◆ Activity ◆
Find "pocket = [(-0.7, -0.26)]" and "# Upright bore with a wider seat at each end" in the records below. Copy the lines holding them and every line between, exactly, and no others.

··········

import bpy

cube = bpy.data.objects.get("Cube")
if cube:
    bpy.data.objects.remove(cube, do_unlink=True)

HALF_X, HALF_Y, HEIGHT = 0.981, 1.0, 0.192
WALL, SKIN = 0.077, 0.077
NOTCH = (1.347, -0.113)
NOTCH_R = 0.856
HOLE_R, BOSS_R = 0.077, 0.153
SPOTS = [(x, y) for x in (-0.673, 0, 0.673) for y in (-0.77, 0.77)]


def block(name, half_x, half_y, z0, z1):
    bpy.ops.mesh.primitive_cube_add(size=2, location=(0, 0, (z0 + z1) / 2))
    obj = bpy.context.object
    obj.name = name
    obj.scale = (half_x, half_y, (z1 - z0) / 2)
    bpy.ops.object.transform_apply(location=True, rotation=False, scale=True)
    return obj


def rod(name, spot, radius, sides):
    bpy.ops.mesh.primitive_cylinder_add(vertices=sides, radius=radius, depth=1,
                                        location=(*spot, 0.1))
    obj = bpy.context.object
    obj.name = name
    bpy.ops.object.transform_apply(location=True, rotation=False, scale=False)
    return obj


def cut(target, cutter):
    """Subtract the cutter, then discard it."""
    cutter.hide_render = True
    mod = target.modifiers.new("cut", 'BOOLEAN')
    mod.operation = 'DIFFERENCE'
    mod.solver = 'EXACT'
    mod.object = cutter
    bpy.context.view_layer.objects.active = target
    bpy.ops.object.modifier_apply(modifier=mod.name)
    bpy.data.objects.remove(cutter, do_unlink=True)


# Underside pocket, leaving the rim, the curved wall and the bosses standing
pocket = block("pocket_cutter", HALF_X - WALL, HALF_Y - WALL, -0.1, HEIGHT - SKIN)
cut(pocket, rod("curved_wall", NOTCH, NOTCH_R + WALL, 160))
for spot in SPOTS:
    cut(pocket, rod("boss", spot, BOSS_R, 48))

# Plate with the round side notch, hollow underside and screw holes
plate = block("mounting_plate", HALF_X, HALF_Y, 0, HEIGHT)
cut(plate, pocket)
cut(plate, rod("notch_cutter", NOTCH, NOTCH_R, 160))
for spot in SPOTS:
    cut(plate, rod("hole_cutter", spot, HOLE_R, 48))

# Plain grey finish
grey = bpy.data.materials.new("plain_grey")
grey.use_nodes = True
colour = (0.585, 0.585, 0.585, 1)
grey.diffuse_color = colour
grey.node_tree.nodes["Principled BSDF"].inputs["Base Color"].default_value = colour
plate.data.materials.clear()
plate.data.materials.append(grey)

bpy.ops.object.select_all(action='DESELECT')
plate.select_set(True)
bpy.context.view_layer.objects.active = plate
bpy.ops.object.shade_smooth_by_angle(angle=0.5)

··········

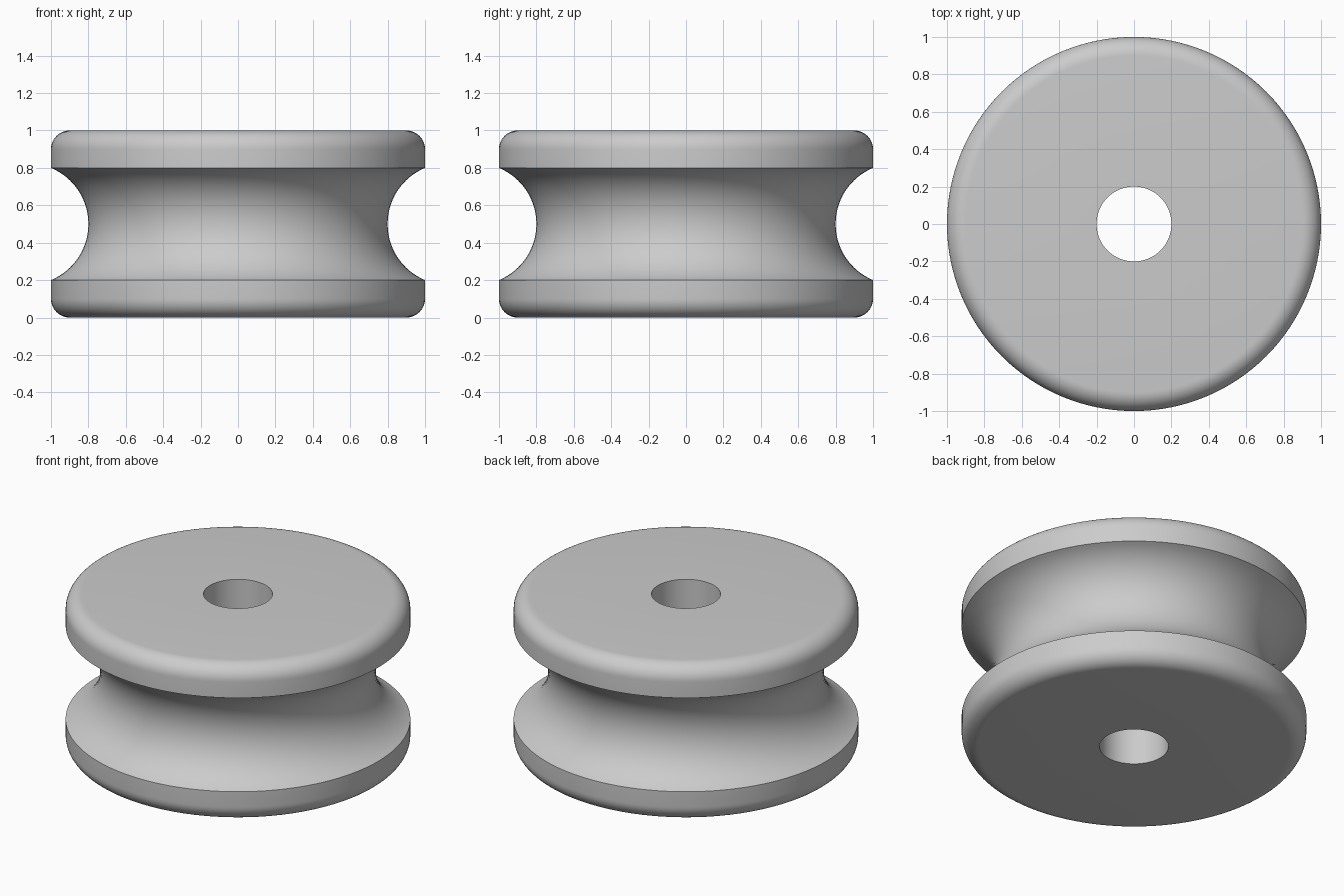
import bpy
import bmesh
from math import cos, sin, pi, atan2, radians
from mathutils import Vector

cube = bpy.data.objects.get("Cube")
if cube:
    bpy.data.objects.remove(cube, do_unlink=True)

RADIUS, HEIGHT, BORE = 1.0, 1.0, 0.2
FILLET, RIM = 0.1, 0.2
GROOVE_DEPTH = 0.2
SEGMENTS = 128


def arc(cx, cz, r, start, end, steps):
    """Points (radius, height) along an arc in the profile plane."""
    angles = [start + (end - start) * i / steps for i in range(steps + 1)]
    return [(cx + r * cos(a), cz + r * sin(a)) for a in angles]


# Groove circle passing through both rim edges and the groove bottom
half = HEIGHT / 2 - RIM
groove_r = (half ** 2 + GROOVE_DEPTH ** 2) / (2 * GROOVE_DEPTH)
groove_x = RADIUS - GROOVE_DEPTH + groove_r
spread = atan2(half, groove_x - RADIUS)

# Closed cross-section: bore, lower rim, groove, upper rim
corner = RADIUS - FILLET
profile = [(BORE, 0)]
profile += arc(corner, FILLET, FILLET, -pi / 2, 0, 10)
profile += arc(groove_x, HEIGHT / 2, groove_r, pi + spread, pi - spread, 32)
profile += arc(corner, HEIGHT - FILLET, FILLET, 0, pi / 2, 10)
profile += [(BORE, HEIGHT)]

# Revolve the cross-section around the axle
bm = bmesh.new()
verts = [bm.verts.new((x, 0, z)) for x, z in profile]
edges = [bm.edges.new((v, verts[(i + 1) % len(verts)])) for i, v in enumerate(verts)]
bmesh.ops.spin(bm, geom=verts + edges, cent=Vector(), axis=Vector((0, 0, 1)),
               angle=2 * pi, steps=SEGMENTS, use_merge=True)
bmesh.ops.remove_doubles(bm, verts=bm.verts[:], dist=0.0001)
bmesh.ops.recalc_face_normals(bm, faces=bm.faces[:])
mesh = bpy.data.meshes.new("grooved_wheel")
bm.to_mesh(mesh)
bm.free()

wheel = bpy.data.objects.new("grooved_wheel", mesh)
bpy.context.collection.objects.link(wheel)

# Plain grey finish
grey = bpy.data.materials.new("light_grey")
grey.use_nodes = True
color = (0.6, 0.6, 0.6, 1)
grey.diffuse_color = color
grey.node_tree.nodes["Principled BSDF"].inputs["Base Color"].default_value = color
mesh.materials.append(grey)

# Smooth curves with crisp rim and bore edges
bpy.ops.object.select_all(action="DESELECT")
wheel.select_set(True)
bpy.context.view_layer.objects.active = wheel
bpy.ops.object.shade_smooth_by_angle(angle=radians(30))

··········

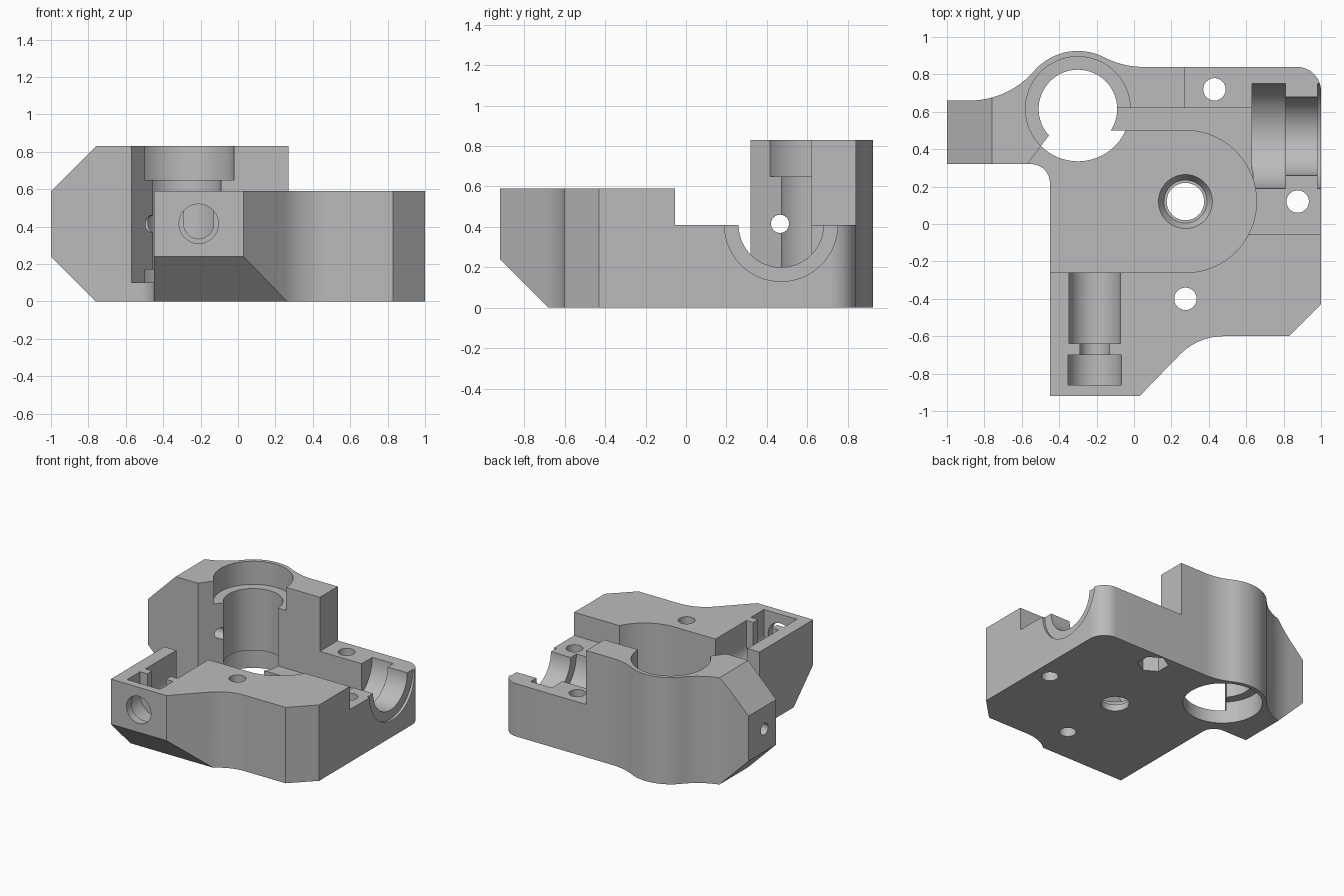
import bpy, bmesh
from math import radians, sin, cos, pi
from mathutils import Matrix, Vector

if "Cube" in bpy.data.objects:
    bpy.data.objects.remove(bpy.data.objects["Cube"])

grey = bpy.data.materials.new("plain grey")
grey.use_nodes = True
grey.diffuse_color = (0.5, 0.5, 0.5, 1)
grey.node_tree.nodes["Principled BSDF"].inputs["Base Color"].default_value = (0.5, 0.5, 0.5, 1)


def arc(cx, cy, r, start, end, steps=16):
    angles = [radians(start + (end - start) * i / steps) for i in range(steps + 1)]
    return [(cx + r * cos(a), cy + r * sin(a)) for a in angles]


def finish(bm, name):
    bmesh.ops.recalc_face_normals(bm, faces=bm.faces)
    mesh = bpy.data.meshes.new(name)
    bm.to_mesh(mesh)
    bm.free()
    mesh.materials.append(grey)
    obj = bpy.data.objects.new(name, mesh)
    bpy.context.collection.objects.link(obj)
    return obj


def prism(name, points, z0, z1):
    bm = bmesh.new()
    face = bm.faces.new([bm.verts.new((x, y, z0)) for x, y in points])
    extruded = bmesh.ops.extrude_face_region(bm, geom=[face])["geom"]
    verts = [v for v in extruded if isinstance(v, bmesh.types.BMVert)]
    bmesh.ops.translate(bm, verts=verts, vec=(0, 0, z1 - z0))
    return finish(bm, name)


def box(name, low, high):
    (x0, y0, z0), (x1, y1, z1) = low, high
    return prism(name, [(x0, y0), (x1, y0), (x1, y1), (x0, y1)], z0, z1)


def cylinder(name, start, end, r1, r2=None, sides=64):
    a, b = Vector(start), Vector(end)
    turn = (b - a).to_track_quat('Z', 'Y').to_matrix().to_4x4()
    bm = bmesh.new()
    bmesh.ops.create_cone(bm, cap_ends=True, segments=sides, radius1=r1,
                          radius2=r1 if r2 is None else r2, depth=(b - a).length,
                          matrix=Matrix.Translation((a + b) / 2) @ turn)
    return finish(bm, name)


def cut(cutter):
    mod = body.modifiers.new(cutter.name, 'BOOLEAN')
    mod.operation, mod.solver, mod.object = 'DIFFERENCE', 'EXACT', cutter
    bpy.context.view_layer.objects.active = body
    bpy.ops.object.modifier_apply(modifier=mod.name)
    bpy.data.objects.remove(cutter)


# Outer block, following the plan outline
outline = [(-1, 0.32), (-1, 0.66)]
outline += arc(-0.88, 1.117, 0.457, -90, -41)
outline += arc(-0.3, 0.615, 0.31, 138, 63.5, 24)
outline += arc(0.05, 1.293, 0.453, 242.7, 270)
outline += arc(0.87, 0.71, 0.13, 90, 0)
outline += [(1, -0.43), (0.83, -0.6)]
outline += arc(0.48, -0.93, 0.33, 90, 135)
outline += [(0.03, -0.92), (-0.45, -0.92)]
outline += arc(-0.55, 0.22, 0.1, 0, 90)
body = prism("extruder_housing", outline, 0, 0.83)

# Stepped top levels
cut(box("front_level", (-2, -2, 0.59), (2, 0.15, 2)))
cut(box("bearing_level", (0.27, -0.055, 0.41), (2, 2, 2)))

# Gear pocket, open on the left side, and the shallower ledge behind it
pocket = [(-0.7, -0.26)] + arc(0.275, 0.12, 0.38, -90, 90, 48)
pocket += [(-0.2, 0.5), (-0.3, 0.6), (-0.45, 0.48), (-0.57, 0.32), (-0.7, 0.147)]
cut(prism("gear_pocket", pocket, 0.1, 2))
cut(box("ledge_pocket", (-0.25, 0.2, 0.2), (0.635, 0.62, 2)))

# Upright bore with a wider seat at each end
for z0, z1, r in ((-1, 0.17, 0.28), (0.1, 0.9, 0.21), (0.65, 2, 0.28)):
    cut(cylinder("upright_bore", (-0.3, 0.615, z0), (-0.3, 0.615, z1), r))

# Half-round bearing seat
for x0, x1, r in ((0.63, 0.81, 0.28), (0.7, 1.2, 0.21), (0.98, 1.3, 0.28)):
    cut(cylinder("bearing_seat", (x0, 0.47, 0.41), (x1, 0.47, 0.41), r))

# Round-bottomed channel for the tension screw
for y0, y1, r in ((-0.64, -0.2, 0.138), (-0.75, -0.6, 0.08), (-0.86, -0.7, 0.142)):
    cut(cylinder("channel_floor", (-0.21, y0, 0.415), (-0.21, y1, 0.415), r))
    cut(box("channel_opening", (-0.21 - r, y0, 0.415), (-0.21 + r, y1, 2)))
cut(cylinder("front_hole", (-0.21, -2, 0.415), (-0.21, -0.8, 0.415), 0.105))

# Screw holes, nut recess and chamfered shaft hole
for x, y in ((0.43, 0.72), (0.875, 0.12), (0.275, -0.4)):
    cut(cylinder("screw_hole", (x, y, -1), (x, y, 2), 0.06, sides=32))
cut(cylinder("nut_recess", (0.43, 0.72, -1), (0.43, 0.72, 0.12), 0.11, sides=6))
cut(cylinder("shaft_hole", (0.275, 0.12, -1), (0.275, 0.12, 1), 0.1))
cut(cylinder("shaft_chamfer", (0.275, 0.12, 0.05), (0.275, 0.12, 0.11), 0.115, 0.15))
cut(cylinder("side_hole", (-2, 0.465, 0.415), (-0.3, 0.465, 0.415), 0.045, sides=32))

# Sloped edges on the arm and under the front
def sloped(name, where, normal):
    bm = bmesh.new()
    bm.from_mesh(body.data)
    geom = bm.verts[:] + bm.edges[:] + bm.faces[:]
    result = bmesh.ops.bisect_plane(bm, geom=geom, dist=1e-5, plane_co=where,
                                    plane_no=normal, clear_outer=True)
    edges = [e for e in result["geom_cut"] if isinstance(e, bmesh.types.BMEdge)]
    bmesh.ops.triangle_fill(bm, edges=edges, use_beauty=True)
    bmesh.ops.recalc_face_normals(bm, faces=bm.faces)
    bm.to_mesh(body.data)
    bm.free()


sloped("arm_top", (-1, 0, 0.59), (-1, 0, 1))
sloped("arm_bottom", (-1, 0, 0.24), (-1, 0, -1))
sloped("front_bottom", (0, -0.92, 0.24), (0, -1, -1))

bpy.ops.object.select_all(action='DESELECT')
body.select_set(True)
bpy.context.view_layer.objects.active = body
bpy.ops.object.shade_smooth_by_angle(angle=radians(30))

··········

◆ Response area ◆
pocket = [(-0.7, -0.26)] + arc(0.275, 0.12, 0.38, -90, 90, 48)
pocket += [(-0.2, 0.5), (-0.3, 0.6), (-0.45, 0.48), (-0.57, 0.32), (-0.7, 0.147)]
cut(prism("gear_pocket", pocket, 0.1, 2))
cut(box("ledge_pocket", (-0.25, 0.2, 0.2), (0.635, 0.62, 2)))

# Upright bore with a wider seat at each end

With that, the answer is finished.